(Records for processing begins)

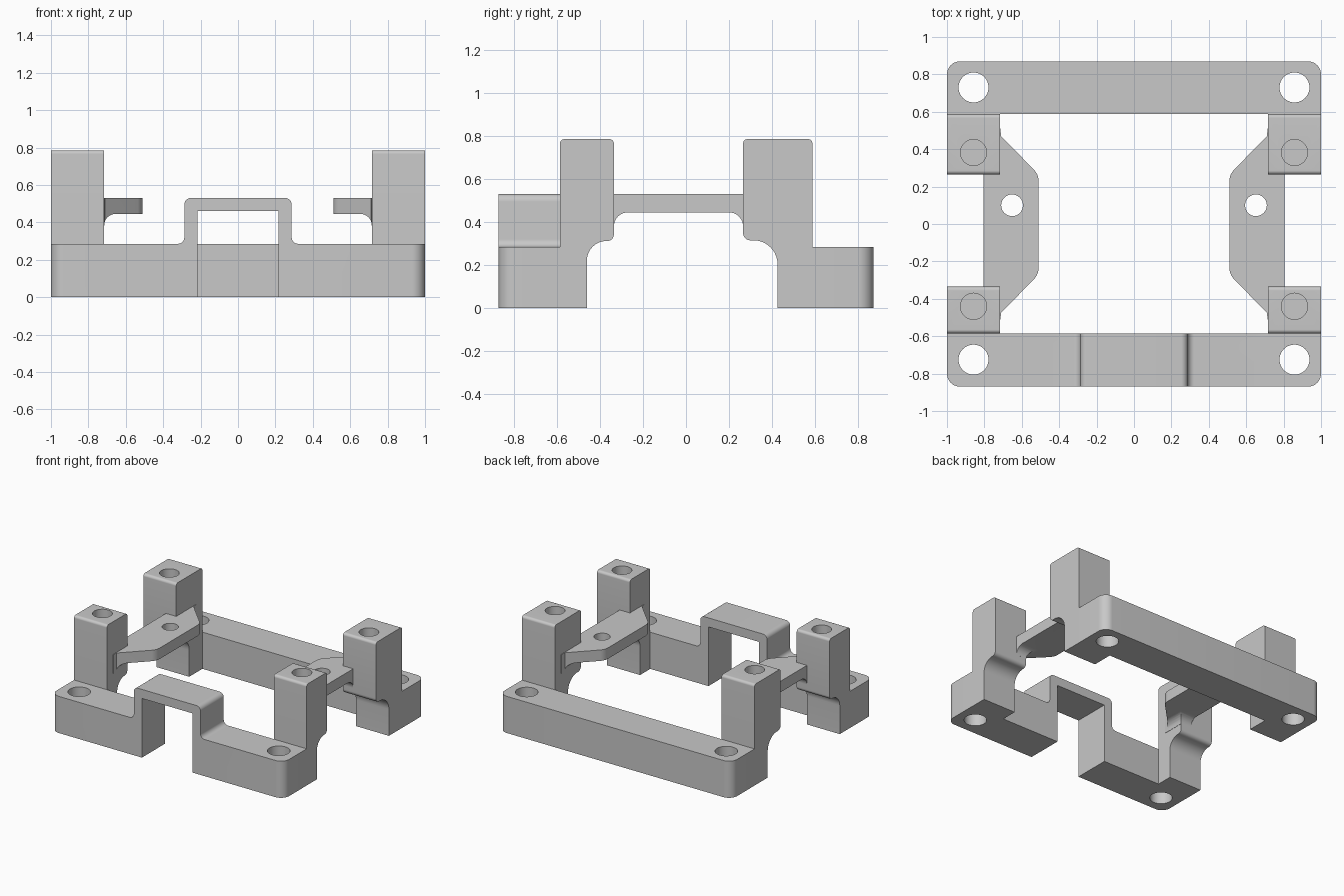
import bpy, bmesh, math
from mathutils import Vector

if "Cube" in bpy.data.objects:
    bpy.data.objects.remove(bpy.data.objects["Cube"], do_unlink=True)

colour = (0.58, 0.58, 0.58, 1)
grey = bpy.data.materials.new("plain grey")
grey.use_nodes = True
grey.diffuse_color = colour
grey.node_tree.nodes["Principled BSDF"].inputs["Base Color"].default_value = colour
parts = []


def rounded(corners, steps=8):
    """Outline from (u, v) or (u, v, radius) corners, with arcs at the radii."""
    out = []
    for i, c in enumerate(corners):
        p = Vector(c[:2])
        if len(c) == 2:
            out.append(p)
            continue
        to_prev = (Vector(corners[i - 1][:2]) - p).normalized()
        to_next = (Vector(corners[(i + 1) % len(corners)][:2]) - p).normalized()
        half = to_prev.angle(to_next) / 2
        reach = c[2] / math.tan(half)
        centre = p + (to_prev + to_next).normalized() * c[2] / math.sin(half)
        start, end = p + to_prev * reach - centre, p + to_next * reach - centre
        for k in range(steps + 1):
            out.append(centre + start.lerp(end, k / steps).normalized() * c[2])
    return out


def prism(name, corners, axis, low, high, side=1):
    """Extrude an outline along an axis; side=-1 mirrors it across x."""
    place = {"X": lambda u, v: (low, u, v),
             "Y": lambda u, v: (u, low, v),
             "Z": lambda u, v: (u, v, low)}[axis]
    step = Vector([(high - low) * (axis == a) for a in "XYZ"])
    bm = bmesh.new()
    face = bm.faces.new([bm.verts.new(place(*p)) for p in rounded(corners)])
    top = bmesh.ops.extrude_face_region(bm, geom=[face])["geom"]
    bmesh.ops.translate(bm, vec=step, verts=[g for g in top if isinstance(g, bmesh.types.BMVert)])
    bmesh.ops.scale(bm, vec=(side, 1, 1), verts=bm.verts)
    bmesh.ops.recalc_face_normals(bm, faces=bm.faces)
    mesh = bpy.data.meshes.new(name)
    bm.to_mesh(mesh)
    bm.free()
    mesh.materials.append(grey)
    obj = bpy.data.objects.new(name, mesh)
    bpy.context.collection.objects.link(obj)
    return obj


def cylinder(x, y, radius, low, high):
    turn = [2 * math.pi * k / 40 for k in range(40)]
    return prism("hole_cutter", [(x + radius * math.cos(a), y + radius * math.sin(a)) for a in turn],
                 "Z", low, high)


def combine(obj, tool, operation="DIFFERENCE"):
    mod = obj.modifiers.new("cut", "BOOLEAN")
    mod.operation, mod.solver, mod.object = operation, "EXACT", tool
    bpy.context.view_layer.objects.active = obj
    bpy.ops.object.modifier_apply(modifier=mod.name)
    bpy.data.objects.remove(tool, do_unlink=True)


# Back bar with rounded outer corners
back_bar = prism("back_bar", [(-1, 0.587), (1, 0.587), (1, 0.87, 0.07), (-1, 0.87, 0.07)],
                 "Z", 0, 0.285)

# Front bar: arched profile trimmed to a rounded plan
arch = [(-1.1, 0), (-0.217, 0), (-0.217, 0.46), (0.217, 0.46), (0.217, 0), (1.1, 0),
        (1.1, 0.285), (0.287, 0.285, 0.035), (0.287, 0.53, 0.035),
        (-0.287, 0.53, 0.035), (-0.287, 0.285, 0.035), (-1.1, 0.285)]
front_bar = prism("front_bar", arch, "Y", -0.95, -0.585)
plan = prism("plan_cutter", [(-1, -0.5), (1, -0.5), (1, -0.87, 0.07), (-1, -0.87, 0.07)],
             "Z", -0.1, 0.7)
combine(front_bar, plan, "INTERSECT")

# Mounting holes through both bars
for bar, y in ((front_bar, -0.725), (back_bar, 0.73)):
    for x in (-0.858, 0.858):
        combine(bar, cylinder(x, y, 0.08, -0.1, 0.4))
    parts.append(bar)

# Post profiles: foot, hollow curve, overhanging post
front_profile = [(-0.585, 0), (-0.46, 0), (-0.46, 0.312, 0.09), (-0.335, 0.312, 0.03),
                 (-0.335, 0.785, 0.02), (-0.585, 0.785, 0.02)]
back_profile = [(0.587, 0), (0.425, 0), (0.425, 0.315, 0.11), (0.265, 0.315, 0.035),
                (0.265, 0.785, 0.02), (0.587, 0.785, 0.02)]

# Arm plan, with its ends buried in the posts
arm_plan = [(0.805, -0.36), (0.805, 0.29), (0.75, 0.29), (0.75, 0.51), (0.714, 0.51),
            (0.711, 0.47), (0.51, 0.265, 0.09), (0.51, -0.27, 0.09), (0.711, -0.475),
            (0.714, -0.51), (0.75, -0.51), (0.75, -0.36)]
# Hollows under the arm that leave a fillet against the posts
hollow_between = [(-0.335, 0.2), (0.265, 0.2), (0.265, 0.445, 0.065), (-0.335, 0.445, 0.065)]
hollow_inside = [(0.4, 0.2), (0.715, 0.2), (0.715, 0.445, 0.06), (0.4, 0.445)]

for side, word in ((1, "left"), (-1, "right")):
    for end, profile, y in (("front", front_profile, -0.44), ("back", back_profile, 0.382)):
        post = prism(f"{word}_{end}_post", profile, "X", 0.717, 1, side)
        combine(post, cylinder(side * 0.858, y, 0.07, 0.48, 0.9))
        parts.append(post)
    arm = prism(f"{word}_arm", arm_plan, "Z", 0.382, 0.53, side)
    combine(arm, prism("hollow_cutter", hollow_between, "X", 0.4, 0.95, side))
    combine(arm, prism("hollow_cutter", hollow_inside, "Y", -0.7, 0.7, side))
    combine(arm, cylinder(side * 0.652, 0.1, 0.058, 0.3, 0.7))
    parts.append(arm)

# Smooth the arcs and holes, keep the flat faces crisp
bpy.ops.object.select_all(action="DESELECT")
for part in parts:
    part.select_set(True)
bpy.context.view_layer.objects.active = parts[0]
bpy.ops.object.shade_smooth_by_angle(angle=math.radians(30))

(Records for processing ends)

Go through the data and return every word of it verbatim, leaving out the pictures.

import bpy, bmesh, math
from mathutils import Vector

if "Cube" in bpy.data.objects:
    bpy.data.objects.remove(bpy.data.objects["Cube"], do_unlink=True)

colour = (0.58, 0.58, 0.58, 1)
grey = bpy.data.materials.new("plain grey")
grey.use_nodes = True
grey.diffuse_color = colour
grey.node_tree.nodes["Principled BSDF"].inputs["Base Color"].default_value = colour
parts = []


def rounded(corners, steps=8):
    """Outline from (u, v) or (u, v, radius) corners, with arcs at the radii."""
    out = []
    for i, c in enumerate(corners):
        p = Vector(c[:2])
        if len(c) == 2:
            out.append(p)
            continue
        to_prev = (Vector(corners[i - 1][:2]) - p).normalized()
        to_next = (Vector(corners[(i + 1) % len(corners)][:2]) - p).normalized()
        half = to_prev.angle(to_next) / 2
        reach = c[2] / math.tan(half)
        centre = p + (to_prev + to_next).normalized() * c[2] / math.sin(half)
        start, end = p + to_prev * reach - centre, p + to_next * reach - centre
        for k in range(steps + 1):
            out.append(centre + start.lerp(end, k / steps).normalized() * c[2])
    return out


def prism(name, corners, axis, low, high, side=1):
    """Extrude an outline along an axis; side=-1 mirrors it across x."""
    place = {"X": lambda u, v: (low, u, v),
             "Y": lambda u, v: (u, low, v),
             "Z": lambda u, v: (u, v, low)}[axis]
    step = Vector([(high - low) * (axis == a) for a in "XYZ"])
    bm = bmesh.new()
    face = bm.faces.new([bm.verts.new(place(*p)) for p in rounded(corners)])
    top = bmesh.ops.extrude_face_region(bm, geom=[face])["geom"]
    bmesh.ops.translate(bm, vec=step, verts=[g for g in top if isinstance(g, bmesh.types.BMVert)])
    bmesh.ops.scale(bm, vec=(side, 1, 1), verts=bm.verts)
    bmesh.ops.recalc_face_normals(bm, faces=bm.faces)
    mesh = bpy.data.meshes.new(name)
    bm.to_mesh(mesh)
    bm.free()
    mesh.materials.append(grey)
    obj = bpy.data.objects.new(name, mesh)
    bpy.context.collection.objects.link(obj)
    return obj


def cylinder(x, y, radius, low, high):
    turn = [2 * math.pi * k / 40 for k in range(40)]
    return prism("hole_cutter", [(x + radius * math.cos(a), y + radius * math.sin(a)) for a in turn],
                 "Z", low, high)


def combine(obj, tool, operation="DIFFERENCE"):
    mod = obj.modifiers.new("cut", "BOOLEAN")
    mod.operation, mod.solver, mod.object = operation, "EXACT", tool
    bpy.context.view_layer.objects.active = obj
    bpy.ops.object.modifier_apply(modifier=mod.name)
    bpy.data.objects.remove(tool, do_unlink=True)


# Back bar with rounded outer corners
back_bar = prism("back_bar", [(-1, 0.587), (1, 0.587), (1, 0.87, 0.07), (-1, 0.87, 0.07)],
                 "Z", 0, 0.285)

# Front bar: arched profile trimmed to a rounded plan
arch = [(-1.1, 0), (-0.217, 0), (-0.217, 0.46), (0.217, 0.46), (0.217, 0), (1.1, 0),
        (1.1, 0.285), (0.287, 0.285, 0.035), (0.287, 0.53, 0.035),
        (-0.287, 0.53, 0.035), (-0.287, 0.285, 0.035), (-1.1, 0.285)]
front_bar = prism("front_bar", arch, "Y", -0.95, -0.585)
plan = prism("plan_cutter", [(-1, -0.5), (1, -0.5), (1, -0.87, 0.07), (-1, -0.87, 0.07)],
             "Z", -0.1, 0.7)
combine(front_bar, plan, "INTERSECT")

# Mounting holes through both bars
for bar, y in ((front_bar, -0.725), (back_bar, 0.73)):
    for x in (-0.858, 0.858):
        combine(bar, cylinder(x, y, 0.08, -0.1, 0.4))
    parts.append(bar)

# Post profiles: foot, hollow curve, overhanging post
front_profile = [(-0.585, 0), (-0.46, 0), (-0.46, 0.312, 0.09), (-0.335, 0.312, 0.03),
                 (-0.335, 0.785, 0.02), (-0.585, 0.785, 0.02)]
back_profile = [(0.587, 0), (0.425, 0), (0.425, 0.315, 0.11), (0.265, 0.315, 0.035),
                (0.265, 0.785, 0.02), (0.587, 0.785, 0.02)]

# Arm plan, with its ends buried in the posts
arm_plan = [(0.805, -0.36), (0.805, 0.29), (0.75, 0.29), (0.75, 0.51), (0.714, 0.51),
            (0.711, 0.47), (0.51, 0.265, 0.09), (0.51, -0.27, 0.09), (0.711, -0.475),
            (0.714, -0.51), (0.75, -0.51), (0.75, -0.36)]
# Hollows under the arm that leave a fillet against the posts
hollow_between = [(-0.335, 0.2), (0.265, 0.2), (0.265, 0.445, 0.065), (-0.335, 0.445, 0.065)]
hollow_inside = [(0.4, 0.2), (0.715, 0.2), (0.715, 0.445, 0.06), (0.4, 0.445)]

for side, word in ((1, "left"), (-1, "right")):
    for end, profile, y in (("front", front_profile, -0.44), ("back", back_profile, 0.382)):
        post = prism(f"{word}_{end}_post", profile, "X", 0.717, 1, side)
        combine(post, cylinder(side * 0.858, y, 0.07, 0.48, 0.9))
        parts.append(post)
    arm = prism(f"{word}_arm", arm_plan, "Z", 0.382, 0.53, side)
    combine(arm, prism("hollow_cutter", hollow_between, "X", 0.4, 0.95, side))
    combine(arm, prism("hollow_cutter", hollow_inside, "Y", -0.7, 0.7, side))
    combine(arm, cylinder(side * 0.652, 0.1, 0.058, 0.3, 0.7))
    parts.append(arm)

# Smooth the arcs and holes, keep the flat faces crisp
bpy.ops.object.select_all(action="DESELECT")
for part in parts:
    part.select_set(True)
bpy.context.view_layer.objects.active = parts[0]
bpy.ops.object.shade_smooth_by_angle(angle=math.radians(30))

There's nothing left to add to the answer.